The 10-year yield fell to the lowest in more than three weeks. Spanish Prime Minister Mariano Rajoy yesterday said there were no immediate plans to ask for a bailout, after Reuters reported on Oct. 1 that Spain may seek aid as soon as this weekend. The pound slid against the dollar as an index of U.K. services rose at a slower pace than economists forecast in September. The U.K. has been spared greater financial upheaval by staying outside the euro area, a study by International Monetary Fund economists said.
“Expectations about the next developments in Spain are the driving force,” for gilts, said Sam Hill, a fixed-income strategist at Royal Bank of Canada in London. “News stories that a bailout request could come as soon as this weekend being quashed have contributed to a stronger tone.”
The yield on 10-year gilts dropped two basis points, or 0.02 percentage point, to 1.69 percent at 2:02 p.m. London time, after falling to 1.68 percent, the lowest since Sept. 10. The 1.75 percent security due in September 2022 rose 0.155, or 1.55 pounds per 1,000-pound ($1,610) face amount, to 100.53. Two-year rates were little changed at 0.19 percent.
Rajoy is weighing the terms of a Sept. 6 proposal by European Central Bank President Mario Draghi to buy bonds of cash-strapped nations including Spain if they make a formal aid request from the euro region’s government-run rescue funds.
Under normal times, joining the euro would lower trade costs and help boost a country’s welfare in the long run, according to the IMF study released yesterday in Washington. In a financial crisis that sent interest rates to levels recently seen in the euro region, the effect would be negative, it said.
A gauge based on a survey of U.K. purchasing managers fell to 52.2 last month from 53.7 in August, Markit Economics and the Chartered Institute of Purchasing and Supply said today. The median estimate of 29 economists in a Bloomberg News survey was for a reading of 53. A reading above 50 indicates growth.

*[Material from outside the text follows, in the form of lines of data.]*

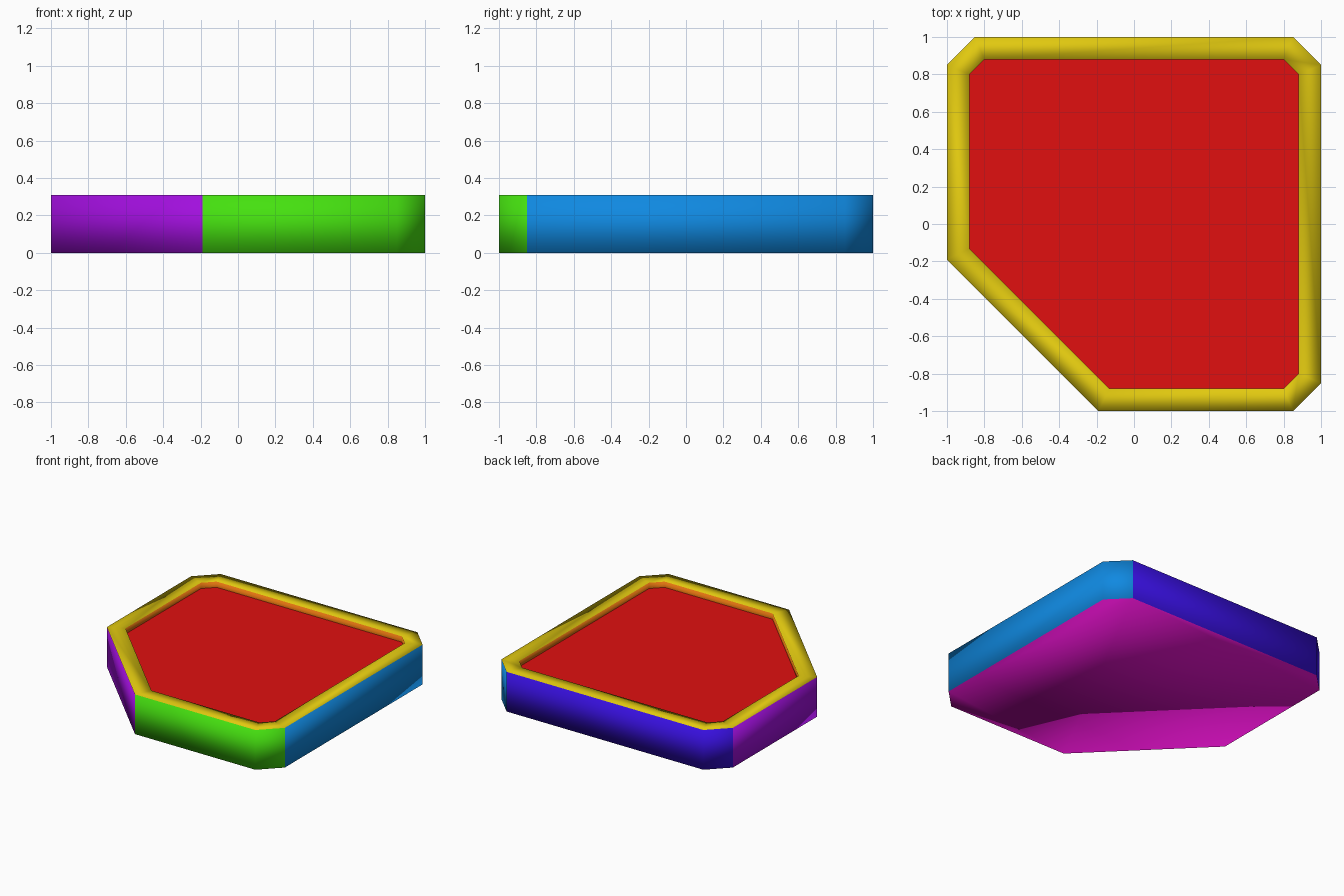
import bpy
import bmesh

if "Cube" in bpy.data.objects:
    bpy.data.objects.remove(bpy.data.objects["Cube"])

HEIGHT, FLOOR_Z = 0.31, 0.265


def outline(half, chamfer, cut):
    """Chamfered square with one big diagonal cut at the front left."""
    a, b = half, half - chamfer
    return [(cut, -a), (b, -a), (a, -b), (a, b),
            (b, a), (-b, a), (-a, b), (-a, cut)]


def material(name, rgb):
    m = bpy.data.materials.new(name)
    m.diffuse_color = (*rgb, 1)
    m.use_nodes = True
    m.node_tree.nodes["Principled BSDF"].inputs["Base Color"].default_value = m.diffuse_color
    return m


def finish(name, bm, mats):
    me = bpy.data.meshes.new(name)
    bm.to_mesh(me)
    bm.free()
    for m in mats:
        me.materials.append(m)
    ob = bpy.data.objects.new(name, me)
    bpy.context.collection.objects.link(ob)
    return ob


yellow = material("rim yellow", (0.75, 0.58, 0.005))
orange = material("inner wall orange", (0.75, 0.17, 0.005))
green = material("front green", (0.06, 0.75, 0.005))
blue = material("right blue", (0.005, 0.25, 0.75))
indigo = material("back indigo", (0.04, 0.005, 0.75))
purple = material("left purple", (0.37, 0.005, 0.75))
magenta = material("underside magenta", (0.75, 0.005, 0.58))
red = material("floor red", (0.75, 0.005, 0.005))

outer = outline(1.0, 0.15, -0.19)
inner = outline(0.88, 0.08, -0.132)

# Tray shell: underside, outer walls, rim and inner walls
bm = bmesh.new()
rings = [[bm.verts.new((x, y, z)) for x, y in pts] for pts, z in
         ((outer, 0), (outer, HEIGHT), (inner, HEIGHT), (inner, FLOOR_Z))]
bm.faces.new(rings[0][::-1]).material_index = 6
for level in range(3):
    low, high = rings[level], rings[level + 1]
    for i in range(8):
        j = (i + 1) % 8
        f = bm.faces.new((low[i], low[j], high[j], high[i]))
        # each wall colour covers one side and its following corner
        f.material_index = (2 + i // 2, 0, 1)[level]
for f in bm.faces:
    f.smooth = True
finish("tray_shell", bm,
       [yellow, orange, green, blue, indigo, purple, magenta])

# Recessed floor panel
bm = bmesh.new()
bm.faces.new([bm.verts.new((x, y, FLOOR_Z)) for x, y in inner])
finish("tray_floor", bm, [red])
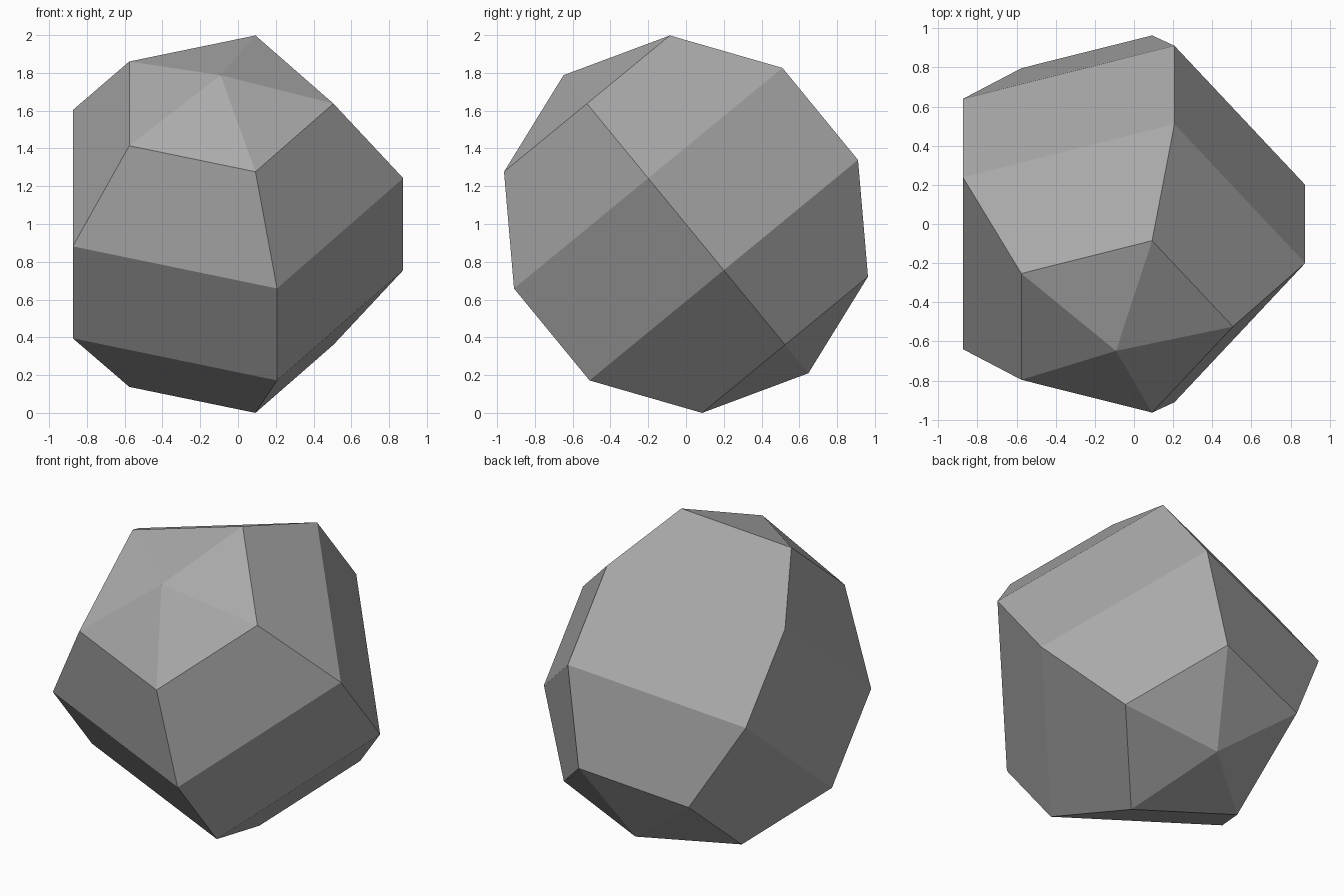
import bpy
import bmesh
import math
from mathutils import Matrix

cube = bpy.data.objects.get("Cube")
if cube:
    bpy.data.objects.remove(cube, do_unlink=True)

SIDES = 5
RADIUS = 0.967               # body radius
CAP_RADIUS = RADIUS * 0.618  # base of the pyramid caps
BODY_H, CAP_H, TIP_H = 0.315, 0.826, 1.021
CENTRE_X = -0.0922           # a pentagon is off-centre inside its bounds
TILT = math.radians(39.4)

# One flat grey
grey = bpy.data.materials.new("stone grey")
grey.use_nodes = True
colour = (0.4, 0.4, 0.4, 1.0)
grey.diffuse_color = colour
grey.node_tree.nodes["Principled BSDF"].inputs["Base Color"].default_value = colour

bm = bmesh.new()


def add_ring(radius, height):
    return [bm.verts.new((radius * math.cos(math.tau * i / SIDES),
                          radius * math.sin(math.tau * i / SIDES), height))
            for i in range(SIDES)]


# Pentagonal rings from the lower cap to the upper cap
profile = [(CAP_RADIUS, -CAP_H), (RADIUS, -BODY_H), (RADIUS, BODY_H), (CAP_RADIUS, CAP_H)]
rings = [add_ring(r, h) for r, h in profile]
low_tip = bm.verts.new((0, 0, -TIP_H))
high_tip = bm.verts.new((0, 0, TIP_H))

for i in range(SIDES):
    j = (i + 1) % SIDES
    # Sloped and straight side panels
    for a, b in zip(rings, rings[1:]):
        bm.faces.new((a[i], a[j], b[j], b[i]))
    # Shallow pyramid caps
    bm.faces.new((rings[0][j], rings[0][i], low_tip))
    bm.faces.new((rings[-1][i], rings[-1][j], high_tip))

# Lean the axis towards the front and rest the lowest corner on the floor
bm.transform(Matrix.Translation((CENTRE_X, 0, 0)) @ Matrix.Rotation(TILT, 4, "X"))
lowest = min(v.co.z for v in bm.verts)
bm.transform(Matrix.Translation((0, 0, -lowest)))
bmesh.ops.recalc_face_normals(bm, faces=bm.faces[:])

mesh = bpy.data.meshes.new("faceted_stone")
bm.to_mesh(mesh)
bm.free()
mesh.materials.append(grey)
stone = bpy.data.objects.new("faceted_stone", mesh)
bpy.context.scene.collection.objects.link(stone)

Bank of England Markets Director Paul Fisher said last week that third-quarter economic growth will be “very strong.” That’s in part due to a rebound from the second quarter, when an extra public holiday helped keep the economy mired in a recession that started in the final three months of 2011.

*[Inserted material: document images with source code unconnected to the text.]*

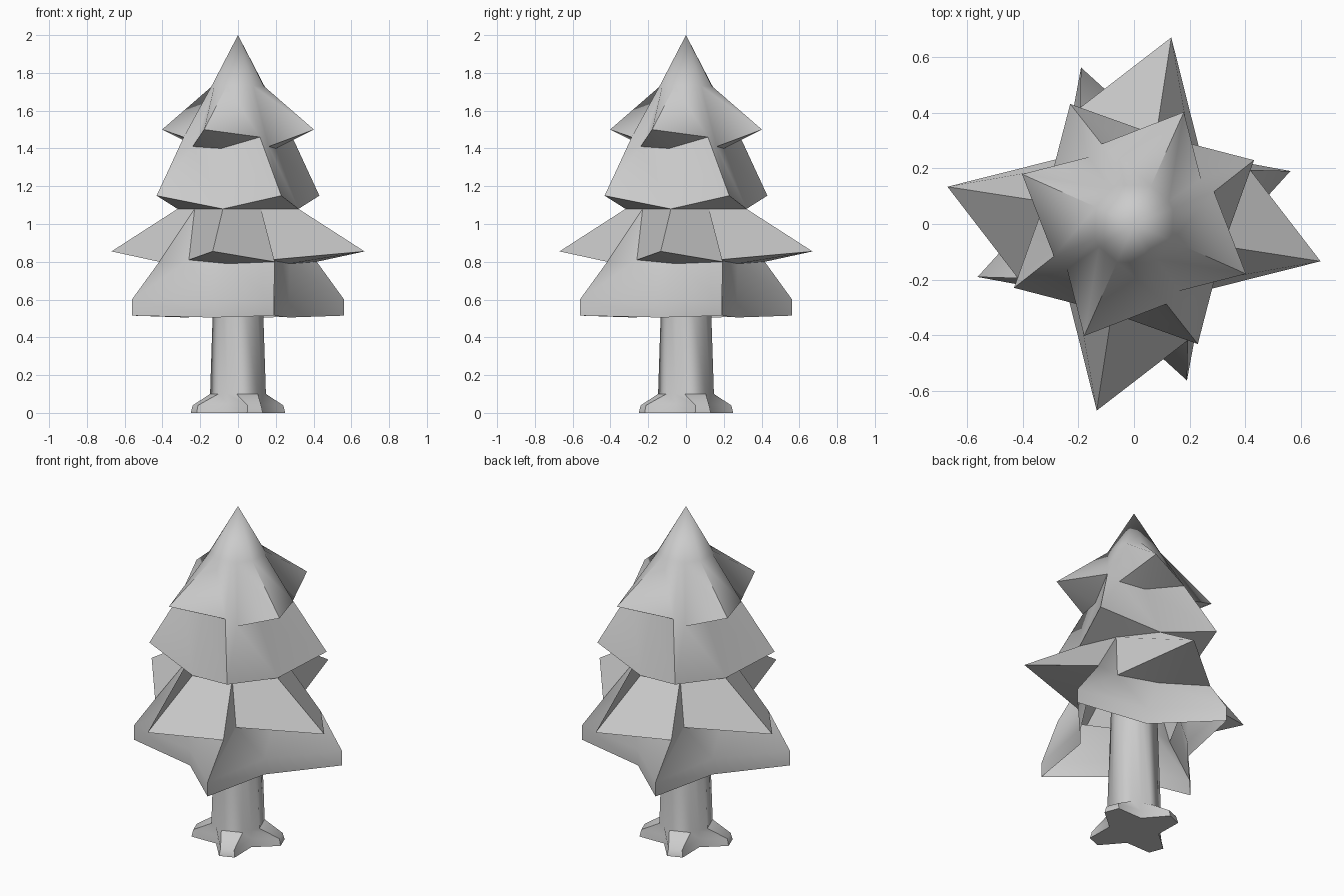
import bpy, bmesh
from math import radians, sin, cos

if "Cube" in bpy.data.objects:
    bpy.data.objects.remove(bpy.data.objects["Cube"])


def four_fold(name, rings, cap_top=None, cap_ends=False, angle=50):
    """Loft rings; each ring is one quarter as (degrees, radius, z), repeated four times."""
    bm = bmesh.new()
    loops = []
    for ring in rings:
        loop = []
        for q in range(4):
            for deg, r, z in ring:
                t = radians(deg + 90 * q)
                loop.append(bm.verts.new((r * cos(t), r * sin(t), z)))
        loops.append(loop)
    n = len(loops[0])
    for up, low in zip(loops, loops[1:]):
        for i in range(n):
            j = (i + 1) % n
            bm.faces.new((up[i], low[i], low[j], up[j]))
    if cap_top is not None:
        tip = bm.verts.new((0, 0, cap_top))
        for i in range(n):
            bm.faces.new((tip, loops[0][i], loops[0][(i + 1) % n]))
    if cap_ends:
        bm.faces.new(loops[0])
        bm.faces.new(loops[-1][::-1])
    bmesh.ops.remove_doubles(bm, verts=bm.verts[:], dist=0.0005)
    me = bpy.data.meshes.new(name)
    bm.to_mesh(me)
    bm.free()
    ob = bpy.data.objects.new(name, me)
    bpy.context.collection.objects.link(ob)
    bpy.ops.object.select_all(action='DESELECT')
    ob.select_set(True)
    bpy.context.view_layer.objects.active = ob
    bpy.ops.object.shade_smooth_by_angle(angle=radians(angle))
    return ob


# Foliage: four twisted tiers, valleys of one tier feed the tips of the next
v1, w1 = (22, 0.31, 1.46), (34, 0.29, 1.41)
v2 = (-14, 0.33, 1.08)
v3, w3 = (25, 0.46, 0.80), (33, 0.31, 0.81)
foliage = [
    [(-24, 0.15, 1.73), (21, 0.15, 1.73), (33, 0.15, 1.73)],
    [(-24, 0.44, 1.50), v1, w1],
    [(-24, 0.22, 1.40), v1, w1],
    [v2, (28, 0.488, 1.15), (28, 0.488, 1.15)],
    [v2, (28, 0.26, 1.08), (28, 0.26, 1.08)],
    [(-11.3, 0.683, 0.855), v3, w3],
    [(-11.3, 0.28, 0.79), v3, w3],
    [(-26, 0.30, 0.60), (18.7, 0.593, 0.60), (18.7, 0.593, 0.60)],
    [(-26, 0.30, 0.505), (18.7, 0.593, 0.515), (18.7, 0.593, 0.515)],
]
four_fold("foliage", foliage, cap_top=2.0)

# Trunk with four flared roots
trunk = [
    [(-3, 0.125, 0.80), (45, 0.125, 0.80), (66, 0.12, 0.80)],
    [(-3, 0.148, 0.10), (45, 0.148, 0.10), (66, 0.14, 0.10)],
    [(12, 0.245, 0.04), (30, 0.245, 0.04), (66, 0.135, 0.05)],
    [(11, 0.255, 0.0), (31, 0.255, 0.0), (66, 0.14, 0.0)],
]
four_fold("trunk", trunk, cap_ends=True)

U.K. shop-price inflation slowed in September, the British Retail Consortium said today. Retail prices rose 1 percent from a year earlier, compared with a 1.1 percent gain in August, the trade group and Nielsen Co. said in a report.
Gilts returned 3.3 percent this year through yesterday, according to indexes compiled by Bloomberg and the European Federation of Financial Analysts Societies. German bonds gained 3.2 percent and U.S. Treasuries earned 2.4 percent.

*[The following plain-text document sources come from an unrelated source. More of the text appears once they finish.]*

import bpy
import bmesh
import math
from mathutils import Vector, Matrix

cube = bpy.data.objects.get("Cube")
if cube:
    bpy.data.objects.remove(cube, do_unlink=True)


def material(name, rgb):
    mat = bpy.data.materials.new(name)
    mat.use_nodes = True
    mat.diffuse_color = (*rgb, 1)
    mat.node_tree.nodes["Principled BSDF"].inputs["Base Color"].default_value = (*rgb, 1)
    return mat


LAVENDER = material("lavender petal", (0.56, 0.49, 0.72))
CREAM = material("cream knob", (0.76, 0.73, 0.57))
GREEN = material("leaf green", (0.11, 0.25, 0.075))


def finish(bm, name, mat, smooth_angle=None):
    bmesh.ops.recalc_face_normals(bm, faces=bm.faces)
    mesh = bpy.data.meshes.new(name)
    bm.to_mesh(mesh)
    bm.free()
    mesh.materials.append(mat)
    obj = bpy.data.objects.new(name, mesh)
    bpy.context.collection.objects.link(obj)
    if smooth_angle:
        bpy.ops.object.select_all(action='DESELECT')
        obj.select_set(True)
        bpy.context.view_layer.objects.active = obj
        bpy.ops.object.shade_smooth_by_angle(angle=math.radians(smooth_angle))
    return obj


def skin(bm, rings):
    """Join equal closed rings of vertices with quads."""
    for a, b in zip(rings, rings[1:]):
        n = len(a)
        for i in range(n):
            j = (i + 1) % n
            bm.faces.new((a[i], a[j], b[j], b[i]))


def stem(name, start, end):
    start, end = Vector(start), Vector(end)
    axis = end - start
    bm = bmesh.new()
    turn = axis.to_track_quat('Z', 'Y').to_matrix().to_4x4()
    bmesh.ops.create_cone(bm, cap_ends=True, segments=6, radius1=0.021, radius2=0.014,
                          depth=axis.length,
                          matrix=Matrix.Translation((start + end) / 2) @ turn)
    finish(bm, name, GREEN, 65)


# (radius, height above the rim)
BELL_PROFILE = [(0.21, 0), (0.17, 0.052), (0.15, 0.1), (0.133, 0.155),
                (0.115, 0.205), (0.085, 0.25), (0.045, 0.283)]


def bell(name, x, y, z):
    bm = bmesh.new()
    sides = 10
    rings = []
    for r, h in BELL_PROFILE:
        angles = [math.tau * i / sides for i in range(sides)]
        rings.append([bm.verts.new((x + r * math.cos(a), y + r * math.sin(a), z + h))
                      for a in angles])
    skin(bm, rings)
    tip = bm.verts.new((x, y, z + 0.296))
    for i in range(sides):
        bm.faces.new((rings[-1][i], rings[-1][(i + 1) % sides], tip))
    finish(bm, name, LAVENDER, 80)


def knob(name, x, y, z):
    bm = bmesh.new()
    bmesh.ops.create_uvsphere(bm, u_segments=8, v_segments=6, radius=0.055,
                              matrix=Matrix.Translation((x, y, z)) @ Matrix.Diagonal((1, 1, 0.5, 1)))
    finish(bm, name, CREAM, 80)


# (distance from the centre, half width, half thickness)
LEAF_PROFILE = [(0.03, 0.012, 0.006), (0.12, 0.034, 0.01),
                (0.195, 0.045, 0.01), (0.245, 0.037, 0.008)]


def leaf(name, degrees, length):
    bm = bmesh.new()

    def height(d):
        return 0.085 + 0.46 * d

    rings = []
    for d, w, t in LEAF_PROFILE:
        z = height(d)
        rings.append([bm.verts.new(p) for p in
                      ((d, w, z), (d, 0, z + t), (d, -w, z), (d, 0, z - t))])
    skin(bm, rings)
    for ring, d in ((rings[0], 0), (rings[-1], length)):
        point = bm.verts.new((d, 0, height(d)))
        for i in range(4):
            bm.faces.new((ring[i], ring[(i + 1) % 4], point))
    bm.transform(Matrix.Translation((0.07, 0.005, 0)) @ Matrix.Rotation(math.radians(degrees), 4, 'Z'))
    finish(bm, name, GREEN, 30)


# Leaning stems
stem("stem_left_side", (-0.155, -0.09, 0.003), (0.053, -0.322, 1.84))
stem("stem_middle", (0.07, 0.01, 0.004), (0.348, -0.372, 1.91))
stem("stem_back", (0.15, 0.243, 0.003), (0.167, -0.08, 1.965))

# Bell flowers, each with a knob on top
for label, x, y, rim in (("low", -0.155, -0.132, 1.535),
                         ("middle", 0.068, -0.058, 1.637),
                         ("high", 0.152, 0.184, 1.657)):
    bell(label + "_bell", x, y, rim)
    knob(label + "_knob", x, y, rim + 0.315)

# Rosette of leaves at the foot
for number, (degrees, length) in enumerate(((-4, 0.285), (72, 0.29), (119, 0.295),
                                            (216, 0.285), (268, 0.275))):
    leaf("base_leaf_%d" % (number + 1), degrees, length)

The pound declined 0.2 percent to $1.6098, after touching $1.6084, the lowest since Sept. 13. Sterling was little changed at 80.16 pence per euro, after reaching 80.25 pence, the weakest level since Sept. 20.
The pound has strengthened 0.6 percent in the past three months, according to Bloomberg Correlation-Weighted Indexes, which track 10 developed-market currencies. The euro gained 0.3 percent and the dollar weakened 2.4 percent.
The Bank of England will leave its asset-purchase target at 375 billion pounds at its monthly policy meeting tomorrow, according to all 40 economists surveyed by Bloomberg News. It will also leave its main interest rate at a record-low 0.5 percent, according to all 50 estimates in a separate survey.